___ Records provided

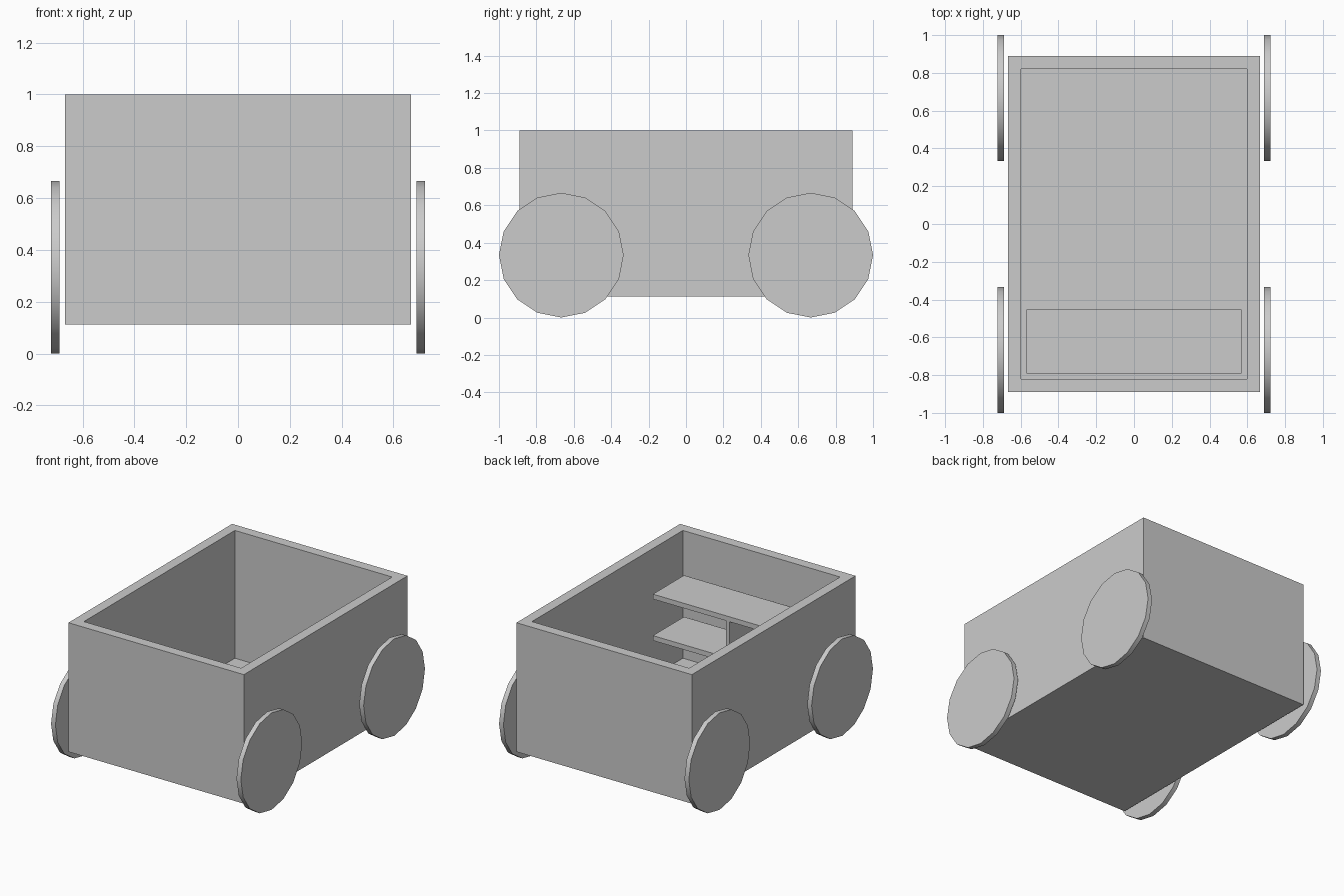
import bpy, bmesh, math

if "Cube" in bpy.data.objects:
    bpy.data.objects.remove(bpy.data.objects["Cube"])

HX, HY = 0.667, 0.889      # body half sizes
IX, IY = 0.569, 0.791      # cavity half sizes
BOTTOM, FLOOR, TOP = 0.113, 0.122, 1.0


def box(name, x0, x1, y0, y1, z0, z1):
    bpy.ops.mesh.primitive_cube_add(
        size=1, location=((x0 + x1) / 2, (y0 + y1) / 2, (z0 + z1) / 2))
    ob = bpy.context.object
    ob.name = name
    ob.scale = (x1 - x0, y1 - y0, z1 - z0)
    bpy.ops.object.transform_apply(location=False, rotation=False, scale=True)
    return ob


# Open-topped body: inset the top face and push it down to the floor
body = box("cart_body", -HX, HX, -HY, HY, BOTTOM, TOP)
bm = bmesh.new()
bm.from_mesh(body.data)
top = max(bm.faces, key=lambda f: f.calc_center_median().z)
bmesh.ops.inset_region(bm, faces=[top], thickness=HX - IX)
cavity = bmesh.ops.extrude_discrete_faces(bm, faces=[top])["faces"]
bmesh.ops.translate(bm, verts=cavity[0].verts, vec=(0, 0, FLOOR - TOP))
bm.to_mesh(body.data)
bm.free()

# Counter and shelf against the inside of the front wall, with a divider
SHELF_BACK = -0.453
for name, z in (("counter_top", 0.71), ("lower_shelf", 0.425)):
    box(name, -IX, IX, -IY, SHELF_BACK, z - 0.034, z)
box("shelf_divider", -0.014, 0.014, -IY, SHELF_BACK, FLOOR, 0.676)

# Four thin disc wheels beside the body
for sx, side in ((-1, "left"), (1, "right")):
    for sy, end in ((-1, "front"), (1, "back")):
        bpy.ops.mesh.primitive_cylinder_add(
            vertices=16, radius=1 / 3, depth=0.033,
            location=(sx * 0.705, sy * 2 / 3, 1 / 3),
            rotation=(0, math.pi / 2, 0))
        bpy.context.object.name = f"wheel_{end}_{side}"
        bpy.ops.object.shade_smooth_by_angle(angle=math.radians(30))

______

#### [What the task asks]
The answer must be the data above, repeated exactly, with no pictures.

#### [Solution for this task]
import bpy, bmesh, math

if "Cube" in bpy.data.objects:
    bpy.data.objects.remove(bpy.data.objects["Cube"])

HX, HY = 0.667, 0.889      # body half sizes
IX, IY = 0.569, 0.791      # cavity half sizes
BOTTOM, FLOOR, TOP = 0.113, 0.122, 1.0


def box(name, x0, x1, y0, y1, z0, z1):
    bpy.ops.mesh.primitive_cube_add(
        size=1, location=((x0 + x1) / 2, (y0 + y1) / 2, (z0 + z1) / 2))
    ob = bpy.context.object
    ob.name = name
    ob.scale = (x1 - x0, y1 - y0, z1 - z0)
    bpy.ops.object.transform_apply(location=False, rotation=False, scale=True)
    return ob


# Open-topped body: inset the top face and push it down to the floor
body = box("cart_body", -HX, HX, -HY, HY, BOTTOM, TOP)
bm = bmesh.new()
bm.from_mesh(body.data)
top = max(bm.faces, key=lambda f: f.calc_center_median().z)
bmesh.ops.inset_region(bm, faces=[top], thickness=HX - IX)
cavity = bmesh.ops.extrude_discrete_faces(bm, faces=[top])["faces"]
bmesh.ops.translate(bm, verts=cavity[0].verts, vec=(0, 0, FLOOR - TOP))
bm.to_mesh(body.data)
bm.free()

# Counter and shelf against the inside of the front wall, with a divider
SHELF_BACK = -0.453
for name, z in (("counter_top", 0.71), ("lower_shelf", 0.425)):
    box(name, -IX, IX, -IY, SHELF_BACK, z - 0.034, z)
box("shelf_divider", -0.014, 0.014, -IY, SHELF_BACK, FLOOR, 0.676)

# Four thin disc wheels beside the body
for sx, side in ((-1, "left"), (1, "right")):
    for sy, end in ((-1, "front"), (1, "back")):
        bpy.ops.mesh.primitive_cylinder_add(
            vertices=16, radius=1 / 3, depth=0.033,
            location=(sx * 0.705, sy * 2 / 3, 1 / 3),
            rotation=(0, math.pi / 2, 0))
        bpy.context.object.name = f"wheel_{end}_{side}"
        bpy.ops.object.shade_smooth_by_angle(angle=math.radians(30))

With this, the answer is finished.